While opportunities to sell your handmade items are plentiful in Utah, getting people to buy them is a bit of a challenge. I first noticed this shortly after I moved here from Oregon, got married, and started having children. The friend who taught me how to tat used to sell some of her tatting and crocheting. Local people always seemed unwilling to pay much for it, so she and a few other friends sent their creations to Elko, Nevada, where they had reserved space in a craft mall. They were much more successful selling things out of state.
Why is it so hard to sell handicrafts in Utah? Because so many people around here have creative talents, they seem to have a hard time purchasing items they think they could probably make themselves. I've seen it so many times as I wander the craft fairs or man my own booth. There's this look on their faces as they look at your creations, maybe even pick them up and examine them, and then they say to themselves, "I could make that." They probably never will make that item they just turned their noses up at, but it's enough to keep them from buying anything from you. Most local craft events have resorted to posting signs prohibiting sketching or taking photos inside since people were stealing other crafters' ideas.

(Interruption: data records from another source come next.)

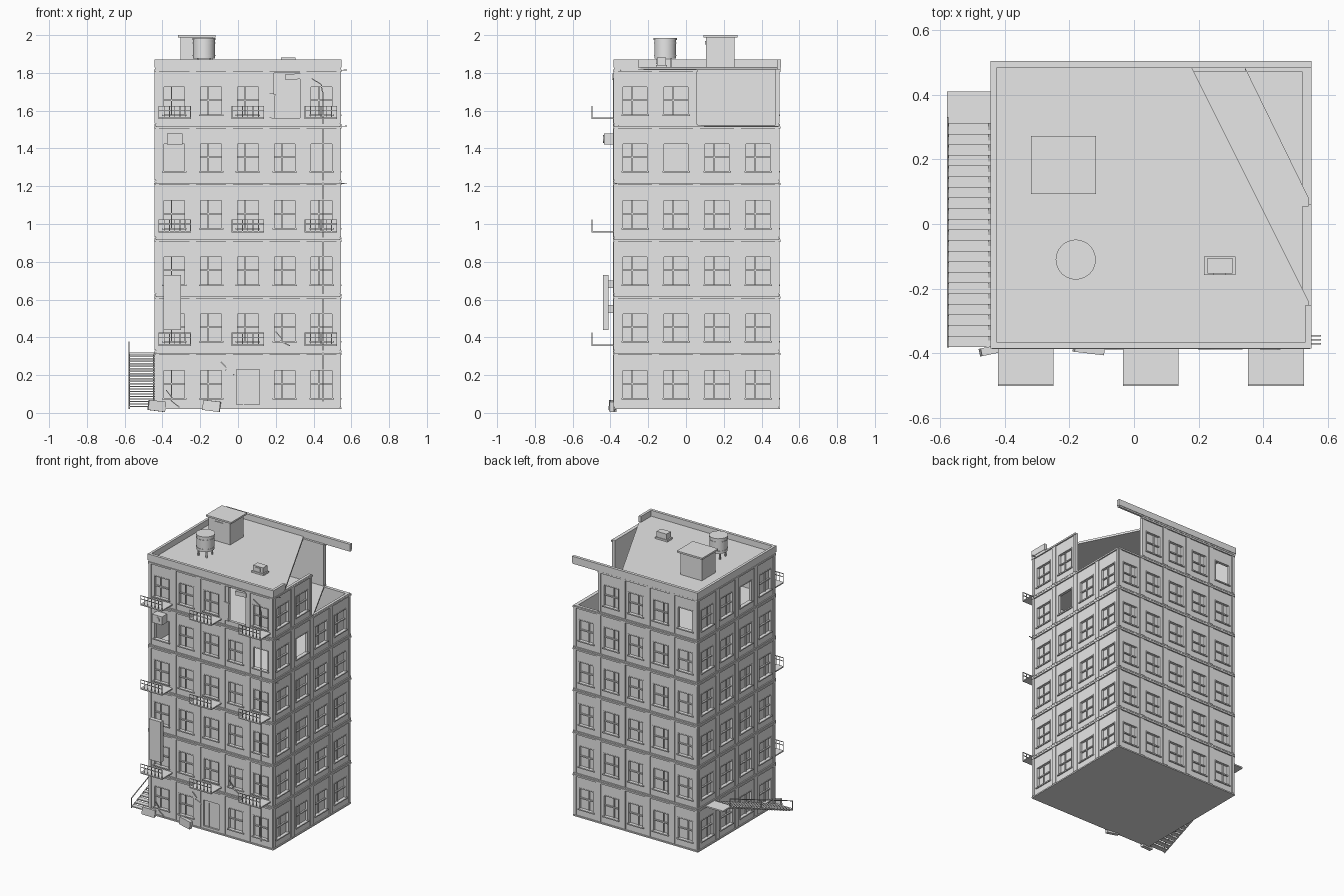
import bpy, bmesh, math
from mathutils import Matrix, Vector

if "Cube" in bpy.data.objects:
    bpy.data.objects.remove(bpy.data.objects["Cube"])

grey = bpy.data.materials.new("concrete_grey")
grey.diffuse_color = (0.8, 0.8, 0.8, 1)
grey.use_nodes = True
grey.node_tree.nodes["Principled BSDF"].inputs["Base Color"].default_value = grey.diffuse_color
parts = {}

X0, X1, Y0, Y1 = -0.435, 0.54, -0.378, 0.49
FLOORS, H, BASE = 6, 0.30, 0.02


def mesh_of(name):
    return parts.setdefault(name, bmesh.new())


def box(name, a, b, rot=None):
    """Box between two corners, optionally rotated about its centre."""
    a, b = Vector(a), Vector(b)
    size = Vector([abs(v) for v in b - a])
    m = Matrix.Translation((a + b) / 2)
    if rot:
        m = m @ rot
    bmesh.ops.create_cube(mesh_of(name), size=1, matrix=m @ Matrix.Diagonal((*size, 1)))


def rod(name, p, q, t=0.005):
    """Square bar from p to q."""
    p, q = Vector(p), Vector(q)
    d = q - p
    m = Matrix.Translation((p + q) / 2) @ d.to_track_quat('Z', 'Y').to_matrix().to_4x4()
    bmesh.ops.create_cube(mesh_of(name), size=1, matrix=m @ Matrix.Diagonal((t, t, d.length, 1)))


def slab(name, outline, z0, z1):
    """Flat plate with any outline."""
    bm = mesh_of(name)
    f = bm.faces.new([bm.verts.new((x, y, z0)) for x, y in outline])
    ext = bmesh.ops.extrude_face_region(bm, geom=[f])
    top = [v for v in ext['geom'] if isinstance(v, bmesh.types.BMVert)]
    bmesh.ops.translate(bm, verts=top, vec=(0, 0, z1 - z0))
    bmesh.ops.recalc_face_normals(bm, faces=bm.faces)


def cylinder(name, c, r, z0, z1, r2=None, n=24):
    bmesh.ops.create_cone(mesh_of(name), cap_ends=True, segments=n, radius1=r,
                          radius2=r if r2 is None else r2, depth=z1 - z0,
                          matrix=Matrix.Translation((c[0], c[1], (z0 + z1) / 2)))


# Each facade: (along, outward, height) -> position, start, bay width, bays, window width
FACADES = {
    "front": (lambda u, d, z: (u, Y0 - d, z), X0, 0.195, 5, 0.122),
    "back": (lambda u, d, z: (u, Y1 + d, z), X0, 0.195, 5, 0.122),
    "left": (lambda u, d, z: (X0 - d, u, z), Y0, 0.217, 4, 0.138),
    "right": (lambda u, d, z: (X1 + d, u, z), Y0, 0.217, 4, 0.138),
}
OPEN = {("front", 0, 4), ("front", 4, 4), ("right", 1, 4), ("back", 0, 5), ("left", 1, 5)}
GONE = {("back", 4, 5), ("right", 2, 5), ("right", 3, 5)}


def bay(side, i, k):
    f, start, bw, n, w = FACADES[side]
    z = BASE + k * H
    u0, u1 = start + i * bw, start + (i + 1) * bw
    c = (u0 + u1) / 2
    l, r, b, t = c - w / 2, c + w / 2, z + 0.06, z + 0.21
    if (side, i, k) == ("front", 3, 5):      # broken-out wall bay
        l, r, b, t = 0.19, 0.332, 1.56, 1.80
    door = (side, i, k) == ("front", 2, 0)
    if door:
        b = z + 0.025

    def put(name, ua, ub, da, db, za, zb):
        box(name, f(ua, da, za), f(ub, db, zb))

    # wall around the opening
    wall = side + "_wall"
    put(wall, u0, l, -0.02, 0, z, z + H)
    put(wall, r, u1, -0.02, 0, z, z + H)
    put(wall, l, r, -0.02, 0, z, b)
    put(wall, l, r, -0.02, 0, t, z + H)
    # pilasters and floor bands
    for ua, ub in ((u0, u0 + 0.018), (u1 - 0.018, u1)):
        put(side + "_pilasters", ua, ub, 0, 0.006, z + 0.012, z + H - 0.006)
    put("floor_bands", u0 - 0.004, u1 + 0.004, 0, 0.009, z + H - 0.014, z + H - 0.003)
    put("floor_bands", u0 - 0.004, u1 + 0.004, 0, 0.007, z, z + 0.009)
    if b == 1.56:
        return
    if door:
        put("entrance_door", l, r, -0.02, -0.012, b, t)
        put("entrance_door", l + 0.035, l + 0.041, -0.012, -0.006, b, t - 0.015)
        return
    # window frame, panes and sill
    g = 0.006
    put("window_frames", l, l + g, -0.018, 0.002, b, t)
    put("window_frames", r - g, r, -0.018, 0.002, b, t)
    put("window_frames", l, r, -0.018, 0.002, t - g, t)
    put("window_sills", l - 0.004, r + 0.004, 0, 0.008, b - 0.008, b)
    if (side, i, k) not in OPEN:
        put("window_panes", l, r, -0.02, -0.016, b, t)
        put("window_frames", l, r, -0.016, -0.006, b + 0.07, b + 0.078)
        put("window_frames", c - 0.018, c - 0.012, -0.016, -0.008, b, t)


for side, (_, _, _, n, _) in FACADES.items():
    for k in range(FLOORS):
        for i in range(n):
            if (side, i, k) not in GONE:
                bay(side, i, k)

# floor slabs, with the top storey and roof broken off at the rear right corner
full = [(X0, Y0), (X1, Y0), (X1, Y1), (X0, Y1)]
for k in range(FLOORS - 1):
    slab("floor_slabs", full, BASE + k * H, BASE + k * H + 0.01)
slab("top_storey_floor", [(X0, Y0), (X1, Y0), (X1, 0.08), (0.34, Y1), (X0, Y1)], 1.51, 1.525)
slab("roof", [(X0, Y0), (X1, Y0), (X1, -0.24), (0.175, Y1), (X0, Y1)], 1.815, 1.83)

# parapet
for a, b in (((-0.443, -0.385), (0.545, -0.365)), ((-0.443, 0.482), (0.548, 0.503)),
             ((-0.443, -0.385), (-0.425, 0.5)), ((0.53, -0.385), (0.548, -0.25))):
    box("parapet", (*a, 1.828), (*b, 1.872))
    box("parapet_moulding", (a[0] + 0.003, a[1] + 0.003, 1.818), (b[0] - 0.003, b[1] - 0.003, 1.828))

# balconies
for k in (1, 3, 5):
    for i in (0, 2, 4):
        c, z = -0.335 + 0.387 * i / 2, BASE + k * H + 0.035
        box("balcony_floors", (c - 0.086, -0.5, z), (c + 0.086, Y0, z + 0.008))
        for h in (0.068, 0.045):
            rod("balcony_rails", (c - 0.084, -0.498, z + h), (c + 0.084, -0.498, z + h), 0.004)
        for j in range(7):
            x = c - 0.084 + j * 0.028
            rod("balcony_rails", (x, -0.498, z), (x, -0.498, z + 0.07), 0.004)

# side stairs with landing and handrail
N = 21
for j in range(N):
    y, z = -0.38 + j * 0.69 / N, 0.03 + j * 0.28 / N
    box("stair_treads", (-0.575, y, z), (-0.44, y + 0.035, z + 0.007))
box("stair_landing", (-0.578, 0.31, 0.31), (-0.44, 0.41, 0.32))
for x in (-0.575, -0.447):
    rod("stair_stringers", (x, -0.38, 0.025), (x, 0.32, 0.312), 0.007)
rod("stair_handrail", (-0.576, -0.38, 0.09), (-0.576, 0.33, 0.375), 0.005)
for y, z in ((-0.378, 0.025), (-0.025, 0.165), (0.328, 0.31)):
    rod("stair_handrail", (-0.576, y, z), (-0.576, y, z + 0.065), 0.005)

# rooftop stair house
box("stair_house", (-0.305, 0.105, 1.825), (-0.135, 0.257, 1.99))
box("stair_house_cap", (-0.318, 0.092, 1.988), (-0.118, 0.272, 2.0))
box("stair_house_vent", (-0.25, 0.1, 1.95), (-0.19, 0.106, 1.97))

# water tank on legs
T = (-0.18, -0.11)
cylinder("water_tank", T, 0.058, 1.875, 1.978)
cylinder("water_tank_lid", T, 0.062, 1.975, 1.985)
for h in (1.89, 1.955):
    cylinder("water_tank_hoops", T, 0.0605, h, h + 0.005)
for a in range(4):
    p = math.radians(45 + 90 * a)
    x, y = T[0] + 0.045 * math.cos(p), T[1] + 0.045 * math.sin(p)
    rod("water_tank_legs", (x, y, 1.825), (x, y, 1.88), 0.009)

# rooftop cooling unit
box("roof_cooler", (0.227, -0.153, 1.84), (0.305, -0.105, 1.882))
box("roof_cooler_tray", (0.217, -0.158, 1.828), (0.313, -0.1, 1.842))
box("roof_cooler_grille", (0.245, -0.158, 1.848), (0.285, -0.152, 1.874))

# window cooling unit
box("window_cooler", (-0.375, -0.435, 1.42), (-0.295, -0.37, 1.48))
bmesh.ops.create_cone(mesh_of("window_cooler_fan"), cap_ends=True, segments=16, radius1=0.02,
                      radius2=0.02, depth=0.006, matrix=Matrix.Translation((-0.335, -0.437, 1.45))
                      @ Matrix.Rotation(math.pi / 2, 4, 'X'))

# blank hanging sign board with brackets
box("sign_board", (-0.395, -0.44, 0.44), (-0.302, -0.41, 0.73))
for z in (0.53, 0.66):
    box("sign_brackets", (-0.36, -0.412, z), (-0.335, Y0, z + 0.04))

# fallen blocks by the front wall
for x, yaw, tilt in ((-0.43, 0.2, 0.12), (-0.14, -0.12, 0.12)):
    box("fallen_blocks", (x - 0.046, -0.4, 0.01), (x + 0.046, -0.376, 0.064),
        Matrix.Rotation(yaw, 4, 'Z') @ Matrix.Rotation(tilt, 4, 'Y'))

# broken wall pieces at the top-storey hole
box("wall_fragments", (0.155, -0.386, 1.56), (0.195, -0.366, 1.69), Matrix.Rotation(0.04, 4, 'Y'))
box("wall_fragments", (0.25, -0.388, 1.765), (0.335, -0.368, 1.795), Matrix.Rotation(-0.06, 4, 'Y'))

# cracks and drain cable on the front wall
YF = Y0 - 0.007
CRACKS = [[(0.39, 1.77), (0.44, 1.74), (0.45, 1.68)],
          [(0.2, 0.43), (0.235, 0.39), (0.225, 0.38), (0.275, 0.355)],
          [(-0.09, 0.27), (-0.055, 0.235), (-0.065, 0.225), (-0.02, 0.2)],
          [(-0.38, 0.12), (-0.345, 0.075), (-0.355, 0.065), (-0.31, 0.03)]]
for line in CRACKS:
    for p, q in zip(line, line[1:]):
        rod("cracks", (p[0], YF, p[1]), (q[0], YF, q[1]), 0.005)
rod("drain_cable", (0.45, YF, 0.06), (0.45, YF, 1.7), 0.004)

# bent reinforcing bars at the front right corner
for y, z in ((-0.345, 1.812), (-0.358, 1.515), (-0.37, 1.212)):
    rod("reinforcing_bars", (0.52, y, z), (0.578, y, z + 0.004), 0.004)

# turn the collected parts into objects
for name, bm in parts.items():
    me = bpy.data.meshes.new(name)
    bm.to_mesh(me)
    bm.free()
    me.materials.append(grey)
    ob = bpy.data.objects.new(name, me)
    bpy.context.collection.objects.link(ob)
    if name.startswith("water_tank"):
        bpy.context.view_layer.objects.active = ob
        ob.select_set(True)
        bpy.ops.object.shade_smooth_by_angle()
        ob.select_set(False)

Price also seems to be a stumbling block. It's hard to charge decent prices when faced with a bargain shopping crowd. I have encountered many who will expect you to charge only for the materials and not for your labor or to make any kind of profit. Selling online has been a great way to get around these Utah attitudes. On Etsy, I can sell to people all over the world and not have to discount my prices in order to make a sale. Are there other pockets of the world that have these same attitudes, or is it just a Utah thing?